Report released on climate change impacts on Alberta
EDMONTON – A new climate change report projects Alberta will generally see an earlier spring, increased precipitation, warmer temperatures, and an overall drier climate, which could eliminate nearly all of the boreal forest.
The report, done by the Alberta Biodiversity Monitoring Institute for the Climate Change Emissions Management Corporation (CCEMC), examines different ways the changing climate is likely to affect Alberta’s ecosystems.
The projections outline a range of possible changes to the climate. At a minimum, the report suggests, temperatures in Alberta will likely increase by two degrees Celsius over the next hundred years.
“All available global climate change models predict this outcome,” states the news release.
Therefore, the report says, Alberta’s ecosystems are projected to shift northward.
For example, it predicts the parkland landscape around Edmonton will start to resemble the grassland landscape around Calgary.
The report’s findings predict “key regions of the province will see different plants, tree species, animals and bird life as the province’s climate continues to change over time.” Based on author Dr. Richard Schneider’s projections, “the Foothills will see an increase in ecological diversity, while the average water level in wetlands will decline.

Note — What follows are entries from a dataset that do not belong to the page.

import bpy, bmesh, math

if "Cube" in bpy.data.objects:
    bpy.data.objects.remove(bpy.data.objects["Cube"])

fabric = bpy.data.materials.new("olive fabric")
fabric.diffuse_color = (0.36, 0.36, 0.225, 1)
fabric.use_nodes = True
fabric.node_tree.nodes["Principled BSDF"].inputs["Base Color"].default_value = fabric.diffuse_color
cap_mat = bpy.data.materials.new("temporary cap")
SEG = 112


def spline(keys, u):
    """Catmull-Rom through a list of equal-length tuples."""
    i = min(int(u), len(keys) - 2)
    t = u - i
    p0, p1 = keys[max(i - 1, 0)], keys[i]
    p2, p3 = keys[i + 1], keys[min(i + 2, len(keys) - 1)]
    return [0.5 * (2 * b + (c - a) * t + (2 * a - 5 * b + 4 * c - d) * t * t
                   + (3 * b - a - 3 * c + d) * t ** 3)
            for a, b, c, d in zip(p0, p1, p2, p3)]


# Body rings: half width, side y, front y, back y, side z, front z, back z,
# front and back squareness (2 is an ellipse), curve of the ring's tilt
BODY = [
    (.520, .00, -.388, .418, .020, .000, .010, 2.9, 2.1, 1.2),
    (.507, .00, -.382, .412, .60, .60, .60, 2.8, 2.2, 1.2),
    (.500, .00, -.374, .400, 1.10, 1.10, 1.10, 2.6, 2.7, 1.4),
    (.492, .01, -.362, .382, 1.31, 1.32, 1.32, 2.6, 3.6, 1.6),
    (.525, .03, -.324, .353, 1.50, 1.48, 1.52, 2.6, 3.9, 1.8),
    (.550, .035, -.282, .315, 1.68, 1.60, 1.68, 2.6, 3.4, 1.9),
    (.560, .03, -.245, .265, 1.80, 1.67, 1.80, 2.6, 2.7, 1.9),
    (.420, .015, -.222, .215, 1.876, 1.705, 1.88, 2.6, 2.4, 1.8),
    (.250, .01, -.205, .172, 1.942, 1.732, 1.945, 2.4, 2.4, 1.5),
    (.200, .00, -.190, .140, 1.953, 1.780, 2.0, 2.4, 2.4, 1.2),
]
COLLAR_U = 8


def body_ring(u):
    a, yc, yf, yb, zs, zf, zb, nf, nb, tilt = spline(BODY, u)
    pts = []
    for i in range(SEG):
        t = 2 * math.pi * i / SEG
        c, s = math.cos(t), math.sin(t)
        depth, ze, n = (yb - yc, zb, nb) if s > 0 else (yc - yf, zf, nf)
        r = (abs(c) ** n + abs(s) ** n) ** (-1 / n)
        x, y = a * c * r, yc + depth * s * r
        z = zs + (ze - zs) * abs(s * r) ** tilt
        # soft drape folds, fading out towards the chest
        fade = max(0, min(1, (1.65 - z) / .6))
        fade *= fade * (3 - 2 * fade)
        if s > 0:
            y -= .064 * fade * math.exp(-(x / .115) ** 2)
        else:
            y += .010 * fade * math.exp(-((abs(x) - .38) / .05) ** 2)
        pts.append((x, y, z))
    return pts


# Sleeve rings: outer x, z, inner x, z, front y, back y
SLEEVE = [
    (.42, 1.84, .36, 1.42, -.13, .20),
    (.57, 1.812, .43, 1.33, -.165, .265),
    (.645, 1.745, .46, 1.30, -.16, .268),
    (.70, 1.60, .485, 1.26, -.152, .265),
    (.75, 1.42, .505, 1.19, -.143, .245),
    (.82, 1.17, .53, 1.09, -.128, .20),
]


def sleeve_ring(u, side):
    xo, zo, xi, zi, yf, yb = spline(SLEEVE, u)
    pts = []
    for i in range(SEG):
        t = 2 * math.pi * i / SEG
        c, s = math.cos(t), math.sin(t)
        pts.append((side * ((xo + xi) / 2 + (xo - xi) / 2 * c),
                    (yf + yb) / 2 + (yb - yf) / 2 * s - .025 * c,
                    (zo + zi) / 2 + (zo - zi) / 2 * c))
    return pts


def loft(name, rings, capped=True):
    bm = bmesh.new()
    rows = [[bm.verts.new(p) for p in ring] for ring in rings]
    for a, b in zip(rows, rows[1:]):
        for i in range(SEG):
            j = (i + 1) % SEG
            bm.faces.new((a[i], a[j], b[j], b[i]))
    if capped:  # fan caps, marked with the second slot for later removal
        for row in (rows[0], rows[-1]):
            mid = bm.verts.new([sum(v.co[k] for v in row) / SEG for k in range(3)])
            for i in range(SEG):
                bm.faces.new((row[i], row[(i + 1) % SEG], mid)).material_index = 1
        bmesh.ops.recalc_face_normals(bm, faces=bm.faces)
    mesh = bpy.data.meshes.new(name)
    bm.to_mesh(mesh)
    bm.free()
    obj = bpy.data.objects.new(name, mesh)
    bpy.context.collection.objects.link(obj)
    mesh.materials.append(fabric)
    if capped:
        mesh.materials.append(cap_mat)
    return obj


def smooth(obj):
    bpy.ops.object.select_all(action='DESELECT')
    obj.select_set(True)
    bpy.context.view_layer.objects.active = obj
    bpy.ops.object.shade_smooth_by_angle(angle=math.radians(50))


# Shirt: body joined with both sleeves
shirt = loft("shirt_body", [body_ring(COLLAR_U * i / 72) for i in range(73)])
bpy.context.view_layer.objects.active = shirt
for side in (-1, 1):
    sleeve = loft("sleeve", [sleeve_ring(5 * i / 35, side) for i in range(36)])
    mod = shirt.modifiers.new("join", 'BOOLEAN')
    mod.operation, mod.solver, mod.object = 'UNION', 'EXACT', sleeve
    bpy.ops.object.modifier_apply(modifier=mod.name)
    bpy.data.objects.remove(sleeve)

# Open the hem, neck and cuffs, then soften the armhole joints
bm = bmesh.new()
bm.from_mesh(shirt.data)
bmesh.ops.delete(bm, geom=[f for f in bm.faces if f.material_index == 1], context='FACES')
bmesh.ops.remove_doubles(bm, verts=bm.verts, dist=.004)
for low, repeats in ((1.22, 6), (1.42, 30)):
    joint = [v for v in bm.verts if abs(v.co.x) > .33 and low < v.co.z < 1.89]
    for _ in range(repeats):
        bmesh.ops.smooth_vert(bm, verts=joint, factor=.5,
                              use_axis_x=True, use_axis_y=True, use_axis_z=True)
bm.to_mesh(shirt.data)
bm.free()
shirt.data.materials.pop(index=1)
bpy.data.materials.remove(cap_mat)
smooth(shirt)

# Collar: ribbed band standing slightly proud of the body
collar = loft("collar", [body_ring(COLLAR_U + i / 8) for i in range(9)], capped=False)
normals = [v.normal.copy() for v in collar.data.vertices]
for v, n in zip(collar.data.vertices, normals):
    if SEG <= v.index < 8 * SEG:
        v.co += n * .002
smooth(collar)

In Alberta’s boreal forest pine and spruce may decline significantly as the region transitions to aspen forest and grassland in the next century.”
The higher predictions indicate temperature increases of up to 6.5 degrees Celsius. The report says that could result in the near-complete loss of boreal forest from northern Alberta.
“We’ve essentially taken the existing snapshot of Alberta’s ecosystems and created a movie to describe what is likely to change in those living systems as they respond to climate change,” explains Schneider.
“This is a significant report for the CCEMC,” said Eric Newell, CCEMC Chair. “It improves our understanding of the implications of climate change for Alberta over time and continued work will enhance the ability of industries like forestry that rely on Alberta’s ecosystems to plan and prepare for the future.”